## The input
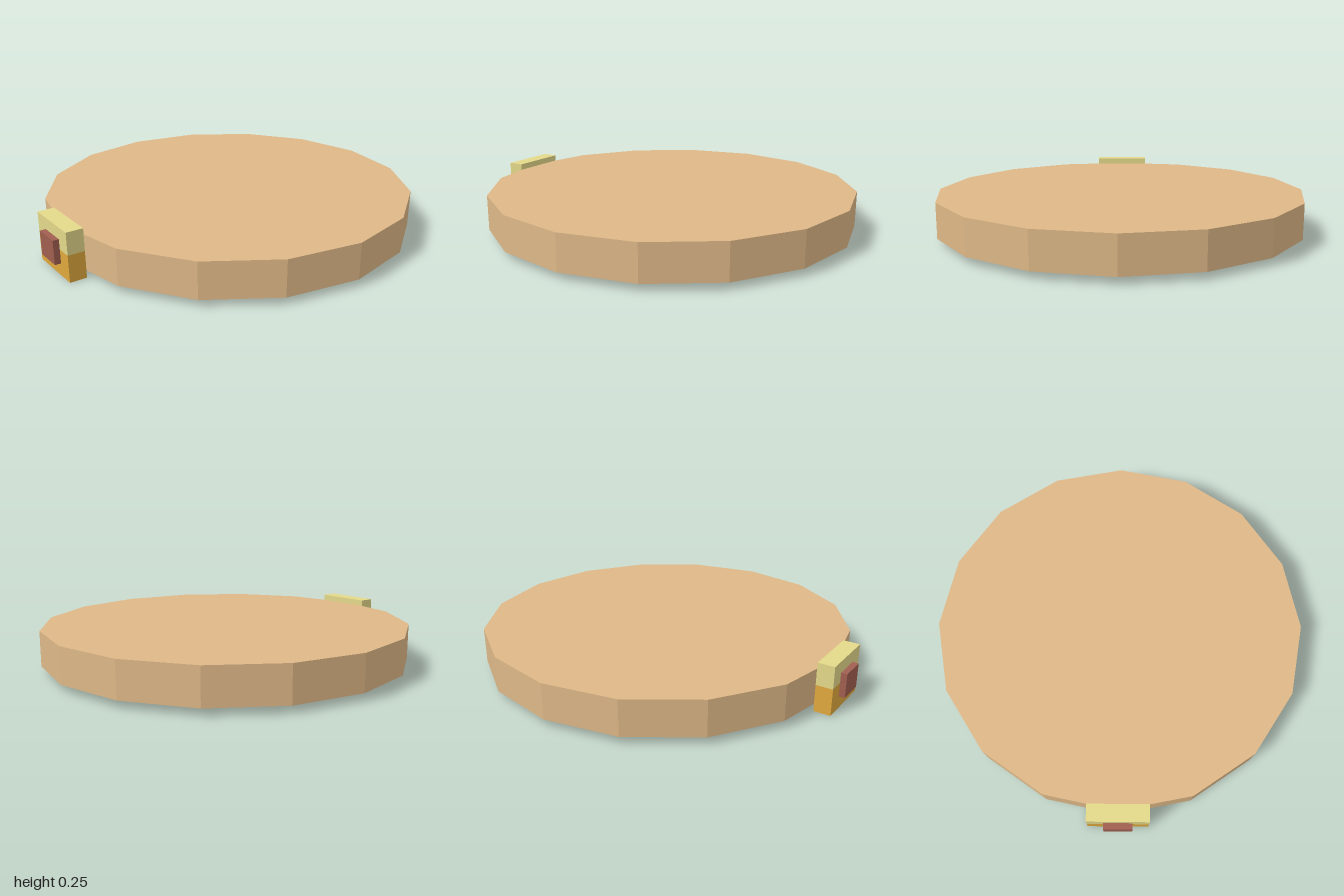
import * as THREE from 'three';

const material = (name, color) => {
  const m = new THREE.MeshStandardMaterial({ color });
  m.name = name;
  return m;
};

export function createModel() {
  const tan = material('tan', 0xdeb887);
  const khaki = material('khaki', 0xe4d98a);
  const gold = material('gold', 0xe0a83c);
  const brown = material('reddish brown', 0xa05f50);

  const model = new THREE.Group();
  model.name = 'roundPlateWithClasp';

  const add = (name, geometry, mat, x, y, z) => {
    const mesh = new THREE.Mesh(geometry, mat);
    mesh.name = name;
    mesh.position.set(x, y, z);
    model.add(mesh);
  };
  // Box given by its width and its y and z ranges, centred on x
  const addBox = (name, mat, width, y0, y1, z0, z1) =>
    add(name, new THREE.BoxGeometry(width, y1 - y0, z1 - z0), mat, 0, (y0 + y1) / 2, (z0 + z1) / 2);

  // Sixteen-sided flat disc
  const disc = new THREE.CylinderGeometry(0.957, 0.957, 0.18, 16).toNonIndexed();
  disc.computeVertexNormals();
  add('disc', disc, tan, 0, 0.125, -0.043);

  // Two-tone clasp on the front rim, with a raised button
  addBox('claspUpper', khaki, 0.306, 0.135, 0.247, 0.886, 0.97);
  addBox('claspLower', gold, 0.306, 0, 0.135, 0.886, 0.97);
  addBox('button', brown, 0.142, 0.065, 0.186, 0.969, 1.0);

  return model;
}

## Exercise prompt
Every line above that carries the string "khaki" should be copied.

## Answer
  const khaki = material('khaki', 0xe4d98a);
  addBox('claspUpper', khaki, 0.306, 0.135, 0.247, 0.886, 0.97);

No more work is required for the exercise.